━━━ DATA RECORDS ━━━

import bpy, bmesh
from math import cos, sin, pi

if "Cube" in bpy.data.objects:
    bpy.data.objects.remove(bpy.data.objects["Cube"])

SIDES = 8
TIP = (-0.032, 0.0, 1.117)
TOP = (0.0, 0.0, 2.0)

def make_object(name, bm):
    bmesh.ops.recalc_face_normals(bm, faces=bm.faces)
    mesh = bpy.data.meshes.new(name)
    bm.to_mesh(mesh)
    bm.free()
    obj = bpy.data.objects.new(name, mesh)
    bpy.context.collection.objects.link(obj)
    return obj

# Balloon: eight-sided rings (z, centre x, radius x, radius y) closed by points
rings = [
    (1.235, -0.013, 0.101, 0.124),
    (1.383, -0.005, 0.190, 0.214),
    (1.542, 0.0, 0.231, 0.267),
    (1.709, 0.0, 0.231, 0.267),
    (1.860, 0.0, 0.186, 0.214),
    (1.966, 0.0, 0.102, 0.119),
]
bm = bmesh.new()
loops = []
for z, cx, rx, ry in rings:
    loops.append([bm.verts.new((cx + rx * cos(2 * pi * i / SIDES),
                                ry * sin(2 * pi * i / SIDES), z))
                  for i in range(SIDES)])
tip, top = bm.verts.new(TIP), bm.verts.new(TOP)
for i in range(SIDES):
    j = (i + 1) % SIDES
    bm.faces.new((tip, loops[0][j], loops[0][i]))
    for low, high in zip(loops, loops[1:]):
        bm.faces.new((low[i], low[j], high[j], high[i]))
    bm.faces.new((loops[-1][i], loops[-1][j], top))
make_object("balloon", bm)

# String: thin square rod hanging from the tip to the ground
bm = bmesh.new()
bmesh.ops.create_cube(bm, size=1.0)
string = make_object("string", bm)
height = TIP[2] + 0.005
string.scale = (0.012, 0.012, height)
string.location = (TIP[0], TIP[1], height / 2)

━━━
━━━ DATA RECORDS ━━━

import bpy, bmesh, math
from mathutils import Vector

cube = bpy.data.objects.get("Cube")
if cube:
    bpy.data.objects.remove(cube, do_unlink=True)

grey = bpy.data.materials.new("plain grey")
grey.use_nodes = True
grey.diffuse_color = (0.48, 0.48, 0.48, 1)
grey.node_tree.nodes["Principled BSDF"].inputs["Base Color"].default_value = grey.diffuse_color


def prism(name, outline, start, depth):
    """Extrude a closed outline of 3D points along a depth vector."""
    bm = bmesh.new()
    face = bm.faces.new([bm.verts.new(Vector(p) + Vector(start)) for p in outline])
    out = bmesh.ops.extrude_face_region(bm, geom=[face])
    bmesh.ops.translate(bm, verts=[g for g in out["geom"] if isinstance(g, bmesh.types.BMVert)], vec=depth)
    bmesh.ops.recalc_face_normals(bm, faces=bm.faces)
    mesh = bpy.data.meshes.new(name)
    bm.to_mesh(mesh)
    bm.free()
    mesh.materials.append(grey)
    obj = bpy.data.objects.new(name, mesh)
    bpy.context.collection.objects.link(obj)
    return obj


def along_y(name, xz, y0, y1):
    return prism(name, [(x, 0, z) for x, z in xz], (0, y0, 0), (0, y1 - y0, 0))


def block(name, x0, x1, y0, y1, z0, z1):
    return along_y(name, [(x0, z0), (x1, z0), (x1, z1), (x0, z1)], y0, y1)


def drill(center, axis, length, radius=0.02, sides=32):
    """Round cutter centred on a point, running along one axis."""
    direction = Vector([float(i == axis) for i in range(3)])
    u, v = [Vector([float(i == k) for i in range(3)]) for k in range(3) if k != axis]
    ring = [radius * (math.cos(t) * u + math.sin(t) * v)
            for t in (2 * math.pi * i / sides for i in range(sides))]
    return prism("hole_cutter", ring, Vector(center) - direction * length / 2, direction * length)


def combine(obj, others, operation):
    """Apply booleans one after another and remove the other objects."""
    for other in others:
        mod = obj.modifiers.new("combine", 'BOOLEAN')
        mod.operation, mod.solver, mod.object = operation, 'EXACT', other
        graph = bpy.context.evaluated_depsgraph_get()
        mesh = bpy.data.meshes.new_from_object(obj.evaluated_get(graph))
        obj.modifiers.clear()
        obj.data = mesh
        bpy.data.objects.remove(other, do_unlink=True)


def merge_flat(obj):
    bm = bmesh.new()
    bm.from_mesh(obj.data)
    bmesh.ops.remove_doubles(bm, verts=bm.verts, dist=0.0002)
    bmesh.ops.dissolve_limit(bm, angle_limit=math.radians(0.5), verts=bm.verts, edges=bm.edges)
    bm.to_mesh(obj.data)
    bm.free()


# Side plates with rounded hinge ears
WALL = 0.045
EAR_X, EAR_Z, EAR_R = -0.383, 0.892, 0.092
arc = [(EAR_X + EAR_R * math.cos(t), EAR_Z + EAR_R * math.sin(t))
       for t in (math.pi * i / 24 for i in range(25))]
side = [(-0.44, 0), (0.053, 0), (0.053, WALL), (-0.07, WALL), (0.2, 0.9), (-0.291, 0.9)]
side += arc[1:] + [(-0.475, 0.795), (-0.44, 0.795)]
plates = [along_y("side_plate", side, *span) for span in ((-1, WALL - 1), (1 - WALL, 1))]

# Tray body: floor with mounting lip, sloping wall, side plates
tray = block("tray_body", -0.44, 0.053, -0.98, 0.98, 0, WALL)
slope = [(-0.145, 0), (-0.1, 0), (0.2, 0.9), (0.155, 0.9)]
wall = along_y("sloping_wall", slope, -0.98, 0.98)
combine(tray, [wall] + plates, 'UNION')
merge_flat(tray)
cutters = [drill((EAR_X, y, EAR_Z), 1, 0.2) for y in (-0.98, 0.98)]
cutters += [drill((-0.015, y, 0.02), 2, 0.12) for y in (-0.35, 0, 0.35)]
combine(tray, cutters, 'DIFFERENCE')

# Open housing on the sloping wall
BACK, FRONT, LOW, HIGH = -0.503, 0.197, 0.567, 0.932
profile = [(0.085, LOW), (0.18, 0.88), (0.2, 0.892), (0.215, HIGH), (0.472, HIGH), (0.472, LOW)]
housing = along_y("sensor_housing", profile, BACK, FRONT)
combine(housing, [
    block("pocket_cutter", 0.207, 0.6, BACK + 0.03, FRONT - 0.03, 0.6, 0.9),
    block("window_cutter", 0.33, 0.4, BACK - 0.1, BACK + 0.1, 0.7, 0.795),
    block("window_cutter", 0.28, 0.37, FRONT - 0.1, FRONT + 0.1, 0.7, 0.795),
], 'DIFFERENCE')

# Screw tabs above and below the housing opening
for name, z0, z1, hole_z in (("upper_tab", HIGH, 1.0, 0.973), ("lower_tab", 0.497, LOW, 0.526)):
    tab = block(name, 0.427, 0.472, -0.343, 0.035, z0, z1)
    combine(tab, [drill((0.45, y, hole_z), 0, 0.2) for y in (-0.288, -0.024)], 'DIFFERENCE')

━━━

— EXERCISE PROMPT —
The required output is every line above from the one with "bmesh.ops.translate(bm, verts=[g for" down to the one with "for other in", restated word for word, ends included.

— RESULT OF THIS EXERCISE —
    bmesh.ops.translate(bm, verts=[g for g in out["geom"] if isinstance(g, bmesh.types.BMVert)], vec=depth)
    bmesh.ops.recalc_face_normals(bm, faces=bm.faces)
    mesh = bpy.data.meshes.new(name)
    bm.to_mesh(mesh)
    bm.free()
    mesh.materials.append(grey)
    obj = bpy.data.objects.new(name, mesh)
    bpy.context.collection.objects.link(obj)
    return obj


def along_y(name, xz, y0, y1):
    return prism(name, [(x, 0, z) for x, z in xz], (0, y0, 0), (0, y1 - y0, 0))


def block(name, x0, x1, y0, y1, z0, z1):
    return along_y(name, [(x0, z0), (x1, z0), (x1, z1), (x0, z1)], y0, y1)


def drill(center, axis, length, radius=0.02, sides=32):
    """Round cutter centred on a point, running along one axis."""
    direction = Vector([float(i == axis) for i in range(3)])
    u, v = [Vector([float(i == k) for i in range(3)]) for k in range(3) if k != axis]
    ring = [radius * (math.cos(t) * u + math.sin(t) * v)
            for t in (2 * math.pi * i / sides for i in range(sides))]
    return prism("hole_cutter", ring, Vector(center) - direction * length / 2, direction * length)


def combine(obj, others, operation):
    """Apply booleans one after another and remove the other objects."""
    for other in others:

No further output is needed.